“Bite-Size Bits of Local, National, and Global History”
“Bite-Size Bits of Local, National, and Global History”
Corpus Christi in Nueces County, Texas — The American South (West South Central)

Centennial Memorial Museum

Centennial Memorial Museum Marker image. Click for full size.
Photographed By Dave W, March 5, 2022
1. Centennial Memorial Museum Marker
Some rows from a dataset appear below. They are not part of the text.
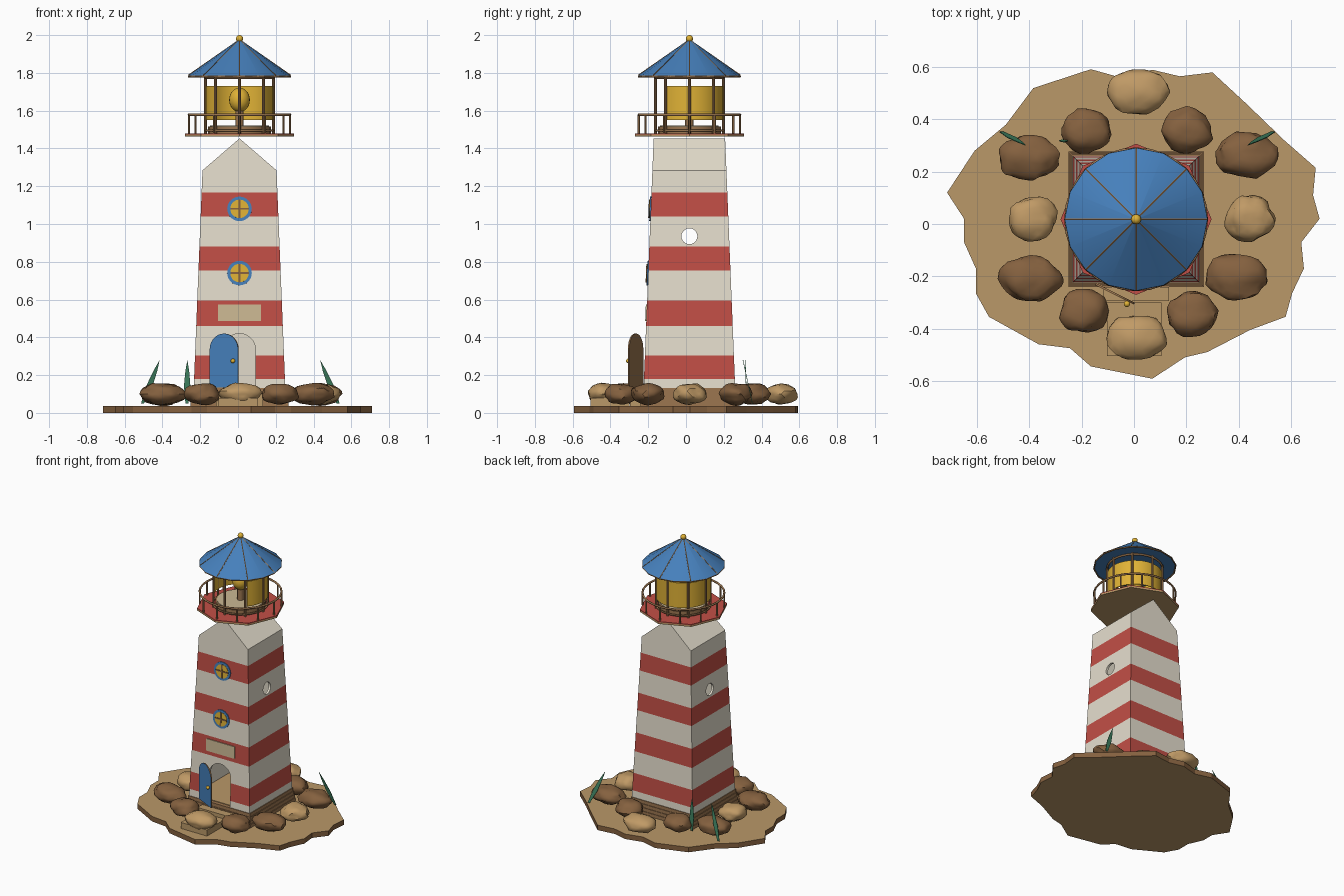
import bpy, bmesh, math
from mathutils import Vector, Matrix, noise

if "Cube" in bpy.data.objects:
    bpy.data.objects.remove(bpy.data.objects["Cube"])

CX, CY = 0.008, 0.018          # tower axis


def mat(name, hexa):
    m = bpy.data.materials.new(name)
    c = [int(hexa[i:i + 2], 16) / 255 for i in (0, 2, 4)]
    m.diffuse_color = [v / 12.92 if v <= 0.04045 else ((v + 0.055) / 1.055) ** 2.4 for v in c] + [1]
    m.use_nodes = True
    m.node_tree.nodes["Principled BSDF"].inputs["Base Color"].default_value = m.diffuse_color
    return m


CREAM, RED, BLUE = mat("cream", "E6DFCE"), mat("red", "C24F46"), mat("blue", "4680BC")
SAND, PALE, ROCK = mat("sand", "BA9868"), mat("pale_stone", "C09A66"), mat("brown_stone", "85613F")
TRIM, PLAQUE = mat("trim_brown", "9C7650"), mat("pale_wood", "CBB893")
GOLD, GREEN = mat("gold", "E0B236"), mat("green", "3E8060")


def make(name, bm, *mats, smooth=None):
    bmesh.ops.recalc_face_normals(bm, faces=bm.faces)
    me = bpy.data.meshes.new(name)
    bm.to_mesh(me)
    bm.free()
    for m in mats:
        me.materials.append(m)
    if smooth:
        me.shade_smooth()
        me.set_sharp_from_angle(angle=math.radians(smooth))
    ob = bpy.data.objects.new(name, me)
    bpy.context.collection.objects.link(ob)
    return ob


def box(name, c, s, m, rot=None):
    bm = bmesh.new()
    mx = Matrix.Translation(c) @ (rot or Matrix()) @ Matrix.Diagonal((*s, 1))
    bmesh.ops.create_cube(bm, size=1, matrix=mx)
    return make(name, bm, m)


def tube(name, a, b, r, m, n=8, r2=None, smooth=40):
    a, b = Vector(a), Vector(b)
    bm = bmesh.new()
    mx = Matrix.Translation((a + b) / 2) @ (b - a).to_track_quat('Z', 'Y').to_matrix().to_4x4()
    bmesh.ops.create_cone(bm, cap_ends=True, segments=n, radius1=r, radius2=r if r2 is None else r2,
                          depth=(b - a).length, matrix=mx)
    return make(name, bm, m, smooth=smooth)


def ball(name, c, s, m):
    bm = bmesh.new()
    bmesh.ops.create_uvsphere(bm, u_segments=20, v_segments=12, radius=1,
                              matrix=Matrix.Translation(c) @ Matrix.Diagonal((*s, 1)))
    return make(name, bm, m, smooth=60)


def ring(name, z, R, r, m, n=32):
    bm = bmesh.new()
    rows = [[bm.verts.new((CX + (R + r * math.cos(t)) * math.cos(a), CY + (R + r * math.cos(t)) * math.sin(a),
                           z + r * math.sin(t))) for t in [j * math.tau / 6 for j in range(6)]]
            for a in [i * math.tau / n for i in range(n)]]
    for i in range(n):
        for j in range(6):
            k, l = (i + 1) % n, (j + 1) % 6
            bm.faces.new((rows[i][j], rows[k][j], rows[k][l], rows[i][l]))
    return make(name, bm, m, smooth=70)


def extruded(name, pts, vec, *mats):
    bm = bmesh.new()
    f = bm.faces.new([bm.verts.new(p) for p in pts])
    ex = bmesh.ops.extrude_face_region(bm, geom=[f])
    bmesh.ops.translate(bm, vec=vec, verts=[v for v in ex['geom'] if isinstance(v, bmesh.types.BMVert)])
    return make(name, bm, *mats)


def polar(r, a, z):
    return (CX + r * math.cos(a), CY + r * math.sin(a), z)


# ground plate with a ragged outline and darker edges
outline = [(-.715, .12), (-.61, .28), (-.49, .38), (-.385, .52), (-.165, .592), (-.05, .56), (.07, .59),
           (.175, .565), (.30, .58), (.43, .46), (.575, .32), (.695, .215), (.685, .11), (.71, .02),
           (.64, -.07), (.65, -.17), (.605, -.265), (.58, -.355), (.445, -.405), (.28, -.49),
           (.195, -.51), (.07, -.592), (-.165, -.545), (-.245, -.475), (-.365, -.46), (-.555, -.355),
           (-.605, -.265), (-.605, -.17), (-.65, -.07), (-.65, .02)]
ground = extruded("ground_plate", [(x, y, 0) for x, y in outline], (0, 0, 0.036), SAND, ROCK)
for p in ground.data.polygons:
    p.material_index = 0 if abs(p.normal.z) > 0.5 else 1

# stepped plinth and inner floor
for i in range(4):
    h = 0.259 - 0.004 * i
    box(f"plinth_step_{i}", (CX, CY, 0.048 + 0.024 * i), (2 * h, 2 * h, 0.024), TRIM)
box("inner_floor", (CX, CY, 0.1335), (0.44, 0.44, 0.005), SAND)


# hollow tapered tower with gable top
def half(z):
    return 0.243 - 0.047 * (z - 0.12) / 1.164


def tower_solid(name, inset, z0, z1, z2):
    bm = bmesh.new()
    rows = []
    for s in (-1, 1):
        pts = [(-1, z0), (1, z0), (1, z1), (0, z2), (-1, z1)]
        rows.append([bm.verts.new((CX + q * (half(z) - inset), CY + s * (half(z) - inset), z)) for q, z in pts])
    bm.faces.new(rows[0])
    bm.faces.new(rows[1][::-1])
    for i in range(5):
        j = (i + 1) % 5
        bm.faces.new((rows[0][i], rows[1][i], rows[1][j], rows[0][j]))
    return make(name, bm, CREAM, RED)


def arch(r, z0, z1, n=14):
    return [(-r, z0), (r, z0)] + [(r * math.cos(i * math.pi / n), z1 - r + r * math.sin(i * math.pi / n))
                                  for i in range(n + 1)]


tower = tower_solid("tower", 0, 0.12, 1.284, 1.453)
cutters = [tower_solid("cutter_inside", 0.015, 0.10, 1.277, 1.435),
           extruded("cutter_doorway", [(CX + x, -0.4, z) for x, z in arch(0.085, 0.10, 0.42)], (0, 0.3, 0)),
           tube("cutter_side_window", (-0.5, CY, 0.935), (0.5, CY, 0.935), 0.042, CREAM, 24)]
for c in cutters:
    c.hide_render = True
    b = tower.modifiers.new("cut", 'BOOLEAN')
    b.operation, b.solver, b.object = 'DIFFERENCE', 'EXACT', c
bpy.context.view_layer.update()
cut = bpy.data.meshes.new_from_object(tower.evaluated_get(bpy.context.evaluated_depsgraph_get()))
tower.modifiers.clear()
for c in cutters:
    bpy.data.objects.remove(c)
# stripes: slice at the band heights, paint only the outer skin
bands = [(0.18, 0.305), (0.46, 0.595), (0.755, 0.88), (1.04, 1.168)]
bm = bmesh.new()
bm.from_mesh(cut)
for z in [v for b in bands for v in b]:
    bmesh.ops.bisect_plane(bm, geom=bm.verts[:] + bm.edges[:] + bm.faces[:], plane_co=(0, 0, z), plane_no=(0, 0, 1))
for f in bm.faces:
    outer = all(max(abs(v.co.x - CX), abs(v.co.y - CY)) > half(v.co.z) - 0.003 for v in f.verts)
    z = f.calc_center_median().z
    f.material_index = int(outer and any(a < z < b for a, b in bands))
cut.materials.clear()
cut.materials.append(CREAM)
cut.materials.append(RED)
bm.to_mesh(cut)
bm.free()
tower.data = cut

# round front windows and blank plaque, tilted with the wall
tilt = Matrix.Rotation(-math.atan(0.047 / 1.164), 4, 'X')
out = Vector((0, -1, 0.04)).normalized()
for k, z in enumerate((0.74, 1.08)):
    c = Vector((CX, CY - half(z), z))
    tube(f"window_frame_{k}", c, c + out * 0.006, 0.065, BLUE, 28)
    tube(f"window_glass_{k}", c, c + out * 0.008, 0.049, GOLD, 28)
    for nm, s in (("upright", (0.009, 0.008, 0.098)), ("crossbar", (0.098, 0.008, 0.009))):
        box(f"window_{nm}_{k}", c + out * 0.008, s, ROCK, tilt)
box("plaque", Vector((CX, CY - half(0.53), 0.53)) + out * 0.002, (0.228, 0.008, 0.085), PLAQUE, tilt)

# open arched door: blue outside, brown inside
a, b = Vector((-0.15, -0.233, 0)), Vector((0.0, -0.308, 0))
u = (b - a).normalized()
n = Vector((u.y, -u.x, 0))            # outward side of the door
mid, w = (a + b) / 2, (b - a).length / 2
door = extruded("door", [mid + u * x + Vector((0, 0, z)) for x, z in arch(w, 0.135, 0.42)], -n * 0.008, BLUE, TRIM)
for p in door.data.polygons:
    p.material_index = 0 if p.normal.dot(n) > 0.9 else 1
ball("door_knob", mid + u * (w * 0.7) + n * 0.01 + Vector((0, 0, 0.275)), (0.012,) * 3, GOLD)

# door steps
box("upper_doorstep", (CX, -0.268, 0.07), (0.25, 0.055, 0.068), SAND)
box("lower_doorstep", (0.001, -0.402, 0.057), (0.21, 0.205, 0.045), SAND)

# boulders (x, y, half width, half depth, pale)
rocks = [(.015, .505, .112, .083, 1), (-.183, .355, .093, .081, 0), (.202, .355, .093, .081, 0),
         (-.405, .255, .113, .086, 0), (.43, .263, .113, .086, 0), (-.388, .02, .09, .086, 1),
         (.442, .02, .09, .086, 1), (-.396, -.21, .113, .086, 0), (.393, -.202, .113, .086, 0),
         (-.19, -.332, .093, .083, 0), (.221, -.347, .093, .083, 0), (.011, -.435, .112, .083, 1)]
for k, (x, y, rx, ry, pale) in enumerate(rocks):
    bm = bmesh.new()
    bmesh.ops.create_icosphere(bm, subdivisions=3, radius=1)
    for v in bm.verts:
        d = v.co.copy()
        d *= 1.03 + 0.18 * noise.noise(d * 1.5 + Vector((7.3 * k, 2.1, 0)))
        d *= 1 + 0.08 * noise.noise(d * 3 + Vector((3.7 * k, 0, 5)))
        v.co = (x + d.x * rx, y + d.y * ry, 0.1 + d.z * 0.055)
    make(f"boulder_{k}", bm, PALE if pale else ROCK, smooth=40)

# grass blades (base, tip)
for k, (p, q) in enumerate([((-.505, .35, .05), (-.415, .30, .28)), ((.53, .35, .05), (.435, .30, .28)),
                            ((-.27, .32, .05), (-.268, .312, .28))]):
    p, q = Vector(p), Vector(q)
    X = Vector((1, 0, 0))
    pts = [p - X * .008, p + X * .008, p.lerp(q, .4) + X * .017, p.lerp(q, .75) + X * .01, q,
           p.lerp(q, .75) - X * .01, p.lerp(q, .4) - X * .017]
    extruded(f"grass_blade_{k}", pts, (0, 0.003, 0), GREEN)

# gallery deck: red octagon over a wooden underside, corners on the axes
for nm, z0, z1, m in (("deck_underside", 1.463, 1.474, SAND), ("deck_top", 1.474, 1.48, RED)):
    extruded(nm, [polar(0.289, i * math.tau / 8, z0) for i in range(8)], (0, 0, z1 - z0), m)

# railing
ring("rail", 1.578, 0.268, 0.007, TRIM)
for i in range(12):
    t = i * math.tau / 12
    tube(f"rail_post_{i}", polar(0.268, t, 1.478), polar(0.268, t, 1.578), 0.006, TRIM, 6)

# lantern room
tube("lantern_base", (CX, CY, 1.48), (CX, CY, 1.517), 0.166, TRIM, 24)
tube("lantern_floor", (CX, CY, 1.517), (CX, CY, 1.521), 0.155, PLAQUE, 24)
tube("lamp_stand", (CX, CY, 1.52), (CX, CY, 1.61), 0.022, TRIM, 12)
ball("lamp", (CX, CY, 1.657), (0.055, 0.055, 0.064), GOLD)
for i in range(8):
    t = i * math.tau / 8
    tube(f"lantern_post_{i}", polar(0.18, t, 1.48), polar(0.18, t, 1.785), 0.008, TRIM, 8)
ring("lantern_sill", 1.495, 0.18, 0.006, TRIM)
ring("lantern_header", 1.775, 0.18, 0.007, TRIM)
# golden glass, open at the front
bm = bmesh.new()
N, prev = 26, None
for i in range(N + 1):
    t = math.radians(-41 + 262 * i / N)
    cur = [bm.verts.new(polar(r, t, z)) for r, z in ((.180, 1.55), (.180, 1.73), (.174, 1.73), (.174, 1.55))]
    if prev:
        for j in range(4):
            bm.faces.new((prev[j], cur[j], cur[(j + 1) % 4], prev[(j + 1) % 4]))
    if i in (0, N):
        bm.faces.new(cur)
    prev = cur
make("lantern_glass", bm, GOLD, smooth=40)

# conical roof, eave, ribs and finial
tube("roof", (CX, CY, 1.785), (CX, CY, 1.975), 0.273, BLUE, 16, 0.004, smooth=15)
ring("eave", 1.781, 0.269, 0.005, TRIM, 16)
for i in range(8):
    t = i * math.tau / 8
    tube(f"roof_rib_{i}", polar(0.27, t, 1.787), polar(0.01, t, 1.968), 0.0035, TRIM, 6)
ball("finial", (CX, CY, 1.981), (0.019,) * 3, GOLD)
The Centennial Memorial Museum was built as part of a statewide commemoration of the 100th Anniversary of Texas Independence. In 1935, the Centennial Advisory Board of Nueces County discussed plans for the centennial. Original plans centered on hosting the annual splash days event and a historical pageant. However, the idea of a museum soon offered educational possibilities, promotion of regional history, increased tourism and a new community center. In 1938, the city of Corpus Christi donated a site within South Bluff Park and offered $1,200 toward the cost of the building. The commission of control allocated $4,000 and the citizens of the area donated over $1,000. Construction began in December 1938 and was completed on May 18, 1940. As a one-story 60 by 40 foot building, the museum was limited in space. Initially, Mary Louise Degarmo (d.1953), the historian on the committee, planned for a three-in-one museum highlighting history, art and science. Cattle brands, model airplanes, boat models, photography and geological exhibits promoted the uniqueness of the region. Art exhibits at the museum continued to grow as community participation
Paid Advertisement
Click on the ad for more information.
Please report objectionable advertising to the Editor.
Click or scan to see
this page online
in art also grew.

After World War II, when the museum was used as a military support facility and the exhibits were removed, only the art component of the museum remained, as the history and science components were moved to a new location. In 1944, with the creation of the Corpus Christi Art Foundation, the museum changed its name to the Centennial Art Museum. The museum continued to be a vital cultural force in the community until space limitations forced the art museum’s relocation to the art and science park on Shoreline Boulevard.
Erected 2013 by Texas Historical Commission. (Marker Number 17625.)
Topics. This historical marker is listed in these topic lists: Arts, Letters, MusicEducationScience & Medicine. A significant historical date for this entry is May 8, 1940.
Location. 27° 47.176′ N, 97° 23.991′ W. Marker is in Corpus Christi, Texas, in Nueces County. Marker is on Park Avenue, on the right when traveling west. Touch for map. Marker is at or near this postal address: 1116 Park Ave, Corpus Christi TX 78401, United States of America. Touch for directions.
Other nearby markers. At least 8 other markers are within walking distance of this marker. Richard and Minerva King House (approx. 0.2 miles away); Church of the Good Shepherd Episcopal (approx. 0.2 miles away); First Presbyterian Church of Corpus Christi (approx. ¼ mile away); First Methodist Church of Corpus Christi
Centennial Memorial Museum Marker image. Click for full size.
Photographed By Dave W, March 5, 2022
2. Centennial Memorial Museum Marker
(approx. 0.4 miles away); Felix Von Blucher (approx. 0.4 miles away); Confederate Army Deserters Hanged in Corpus Christi (approx. half a mile away); Hebrew Rest Cemetery (approx. half a mile away); Temple Beth El (approx. half a mile away). Touch for a list and map of all markers in Corpus Christi.
Credits. This page was last revised on September 25, 2022. It was originally submitted on September 9, 2022, by Dave W of Co, Colorado. This page has been viewed 71 times since then and 16 times this year. Photos:   1, 2. submitted on September 9, 2022, by Dave W of Co, Colorado. • J. Makali Bruton was the editor who published this page.

Share this page.  
Share on Tumblr

CeraNet Cloud Computing sponsors the Historical Marker Database.
This website earns income from purchases you make after using our links to We appreciate your support.
Paid Advertisement
Apr. 18, 2024